There may not be a scientific consensus on the cause of climate change, but there certainly was a consensus among politicians at the Group of 20 (G20) summit in Buenos Aires on Saturday. Out of the 20 world leaders gathered, 19 signed off on supporting and adhering to the Paris climate agreement. President Trump was the lone holdout.
The gathering released their final, non-binding “Declaration” on Saturday, with consensus on reforming the World Trade Organisation (WTO), other trade issues, and migration.
Items 20 and 21 note the U.S. differentiated from the other 19 countries represented on climate.
19. A strong economy and a healthy planet are mutually reinforcing. We note the latest IPCC Special Report on the Impacts of Global Warming of 1.5 degrees centigrade. We recognize the importance of comprehensive adaptation strategies, including investment in infrastructure that is resilient to extreme weather events and disasters. In this sense, we support actions and cooperation in developing countries, especially those that are particularly vulnerable, including small island states such as those in the Caribbean. We discussed long-term low greenhouse gas emission development strategies and alignment of international finance flows. We also shared countries´ experiences and considered the 2018-2019 work program on adaptation, acknowledging that each country may chart its own path to achieving a low emission future. We look forward to successful outcomes of the UNFCCC COP24, and to engage in the Talanoa Dialogue.
20. Signatories to the Paris Agreement, who have also joined the Hamburg Action Plan, reaffirm that the Paris Agreement is irreversible and commit to its full implementation, reflecting common but differentiated responsibilities and respective capabilities, in light of different national circumstances. We will continue to tackle climate change, while promoting sustainable development and economic
21. The United States reiterates its decision to withdraw from the Paris Agreement, and affirms its strong commitment to economic growth and energy access and security, utilizing all energy sources and technologies, while protecting the environment.
Additionally, the final agreed-upon declaration nixed the word “protectionism” from the statements on trade, a nod to the current U.S. footing and the trade war between China and the U.S., which was the top topic among the 20 economic powerhouse economic bodies.
Item 27 addresses trade and, per pressure from the U.S., the need to reform the WTO.
27 . International trade and investment are important engines of growth, productivity, innovation, job creation and development. We recognize the contribution that the multilateral trading system has made to that end. The system is currently falling short of its objectives and there is room for improvement. We therefore support the necessary reform of the WTO to improve its functioning. We
will review progress at our next Summit.
And on migration, the language was what some EU negotiators referred to as “minimalist,” on the grounds that anything more substantial would be a “deal breaker” for President Trump.
17. Large movements of refugees are a global concern with humanitarian, political, social and economic consequences. We emphasize the importance of shared actions to address the root causes of displacement and to respond to growing humanitarian needs.

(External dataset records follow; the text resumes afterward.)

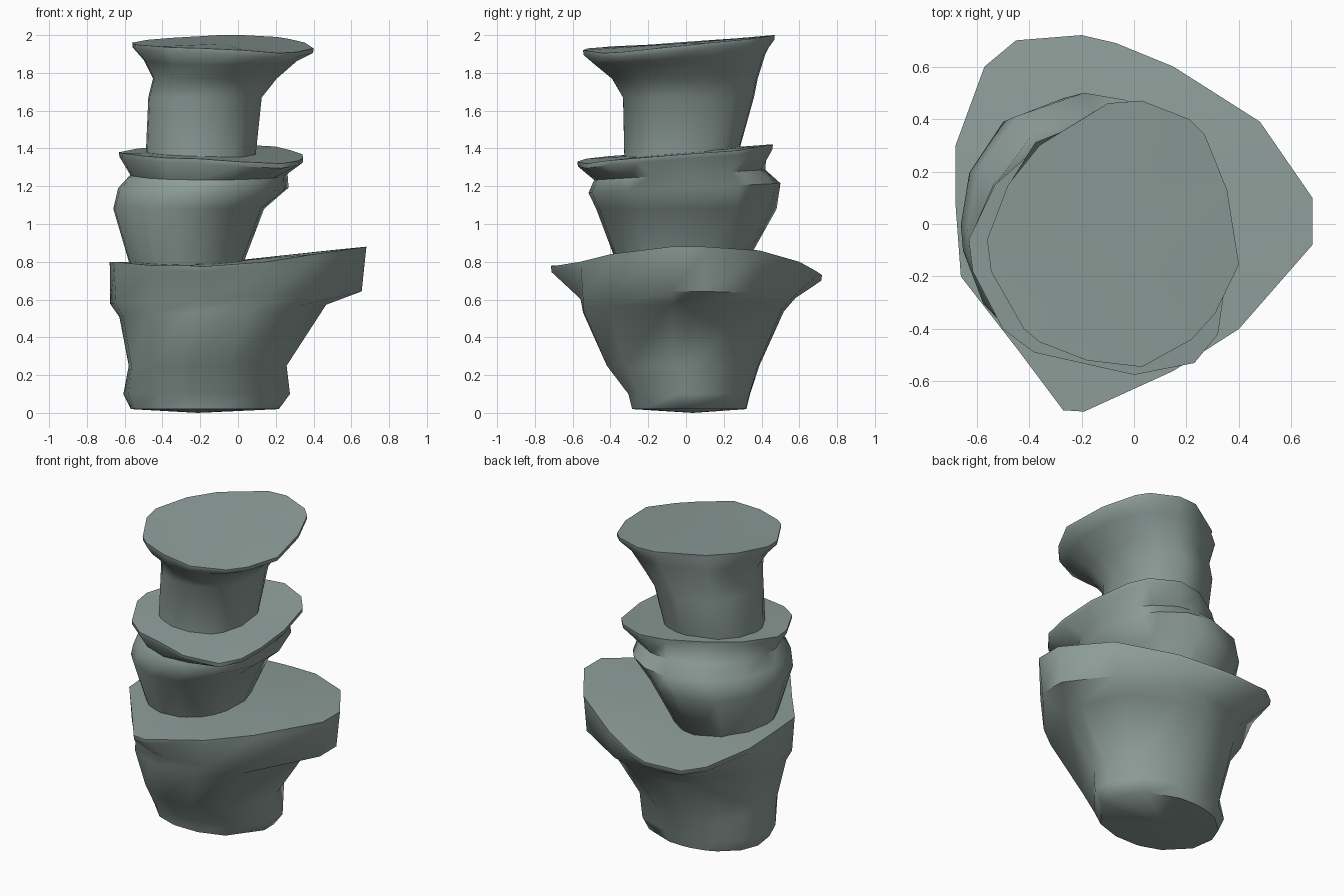
import bpy, bmesh, math

stone = bpy.data.materials.new("stone")
stone.diffuse_color = (0.27, 0.34, 0.32, 1)


def tier(name, rings, rim, lip, power=2.2, inside=False):
    """Loft oval rings (x0, x1, y0, y1, z, slope_x, slope_y) up to an outlined rim."""
    bm = bmesh.new()
    cx = (min(p[0] for p in rim) + max(p[0] for p in rim)) / 2
    cy = (min(p[1] for p in rim) + max(p[1] for p in rim)) / 2
    angles = [math.atan2(p[1] - cy, p[0] - cx) for p in rim]
    loops = []
    for x0, x1, y0, y1, z, sx, sy in rings:
        mx, my, a, b = (x0 + x1) / 2, (y0 + y1) / 2, (x1 - x0) / 2, (y1 - y0) / 2
        loop = []
        for t, p in zip(angles, rim):
            c, s = math.cos(t), math.sin(t)
            r = (abs(c / a) ** power + abs(s / b) ** power) ** (-1 / power)
            if inside:  # keep the ring under the rim outline
                r = min(r, 0.98 * math.hypot(p[0] - cx, p[1] - cy))
            loop.append(bm.verts.new((mx + r * c, my + r * s, z + sx * r * c + sy * r * s)))
        loops.append(loop)
    # thin lip and top edge
    for drop, k in ((lip, 0.995), (0, 1)):
        loops.append([bm.verts.new((cx + (x - cx) * k, cy + (y - cy) * k, z - drop))
                      for x, y, z in rim])
    n = len(rim)
    for lo, hi in zip(loops, loops[1:]):
        for i in range(n):
            j = (i + 1) % n
            bm.faces.new((lo[i], lo[j], hi[j], hi[i]))
    # caps fanned from a centre point
    for loop, dz in ((loops[0], -0.02), (loops[-1], 0)):
        co = sum((v.co for v in loop), loop[0].co * 0) / n
        co.z += dz
        m = bm.verts.new(co)
        for i in range(n):
            bm.faces.new((loop[i], loop[(i + 1) % n], m))
    bmesh.ops.recalc_face_normals(bm, faces=bm.faces)
    me = bpy.data.meshes.new(name)
    bm.to_mesh(me)
    bm.free()
    me.materials.append(stone)
    ob = bpy.data.objects.new(name, me)
    bpy.context.collection.objects.link(ob)
    bpy.ops.object.select_all(action='DESELECT')
    bpy.context.view_layer.objects.active = ob
    ob.select_set(True)
    bpy.ops.object.shade_smooth_by_angle(angle=math.radians(58))


# wide bottom rock with a ledge jutting to the right
tier("lower_rock", [
    (-0.57, 0.22, -0.29, 0.32, 0.02, 0, 0),
    (-0.61, 0.28, -0.31, 0.34, 0.10, 0, 0),
    (-0.58, 0.26, -0.43, 0.39, 0.25, 0, 0),
    (-0.63, 0.47, -0.56, 0.52, 0.54, 0.06, 0),
    (-0.68, 0.66, -0.57, 0.58, 0.61, 0.05, 0),
], [
    (0.68, 0.10, 0.88), (0.48, 0.39, 0.86), (0.15, 0.60, 0.80), (-0.07, 0.69, 0.75),
    (-0.20, 0.72, 0.73), (-0.45, 0.70, 0.73), (-0.57, 0.60, 0.75), (-0.68, 0.30, 0.79),
    (-0.68, 0.07, 0.80), (-0.66, -0.20, 0.80), (-0.45, -0.47, 0.78), (-0.27, -0.71, 0.78),
    (-0.19, -0.715, 0.775), (0.15, -0.56, 0.80), (0.40, -0.40, 0.84), (0.68, -0.08, 0.88),
], 0.03, 2.1, True)

# bulging middle rock with a pinched neck under its rim
tier("middle_rock", [
    (-0.56, 0.01, -0.35, 0.29, 0.74, 0, 0),
    (-0.66, 0.14, -0.48, 0.48, 1.08, 0, 0),
    (-0.635, 0.27, -0.52, 0.50, 1.19, 0, 0.05),
    (-0.57, 0.265, -0.49, 0.42, 1.26, 0, 0.06),
], [
    (0.345, -0.25, 1.35), (0.34, 0.0, 1.37), (0.28, 0.28, 1.39), (0.20, 0.38, 1.41),
    (0.02, 0.46, 1.42), (-0.15, 0.43, 1.42), (-0.36, 0.30, 1.41), (-0.53, 0.15, 1.40),
    (-0.63, -0.06, 1.38), (-0.615, -0.18, 1.375), (-0.50, -0.40, 1.36),
    (-0.38, -0.49, 1.35), (-0.20, -0.53, 1.345), (0.0, -0.575, 1.33),
    (0.23, -0.53, 1.32), (0.32, -0.42, 1.335),
], 0.025, 2.05)

# slim top rock with a flared rim
tier("upper_rock", [
    (-0.49, 0.095, -0.33, 0.27, 1.33, 0, 0.06),
    (-0.475, 0.13, -0.34, 0.36, 1.67, 0, 0),
    (-0.45, 0.21, -0.40, 0.38, 1.77, 0, 0),
    (-0.50, 0.32, -0.49, 0.42, 1.87, 0, 0.06),
], [
    (0.40, -0.155, 1.93), (0.355, 0.13, 1.96), (0.27, 0.34, 1.98), (0.21, 0.40, 1.99),
    (0.03, 0.47, 2.0), (-0.10, 0.46, 2.0), (-0.36, 0.30, 1.985), (-0.48, 0.15, 1.975),
    (-0.56, -0.06, 1.96), (-0.545, -0.18, 1.95), (-0.42, -0.40, 1.94),
    (-0.36, -0.45, 1.935), (-0.18, -0.52, 1.93), (0.03, -0.545, 1.92),
    (0.22, -0.44, 1.905), (0.31, -0.34, 1.91),
], 0.025)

In the AP report, the best line by far was “European Union officials said the United States was the main holdout on nearly every issue.” Essentially, the United States muscled in ideas that our current leadership favors, and held out on those that our leadership does not favor. We dictated most of the terms.
That is a feature, not a bug. Even if you favor policies this administration doesn’t, or don’t favor those it does, it means the U.S. was back in the driver’s seat, and putting our interests first.
The president at the moment of this posting meeting with Chinese President Xi Jinping. We will have more on that shortly.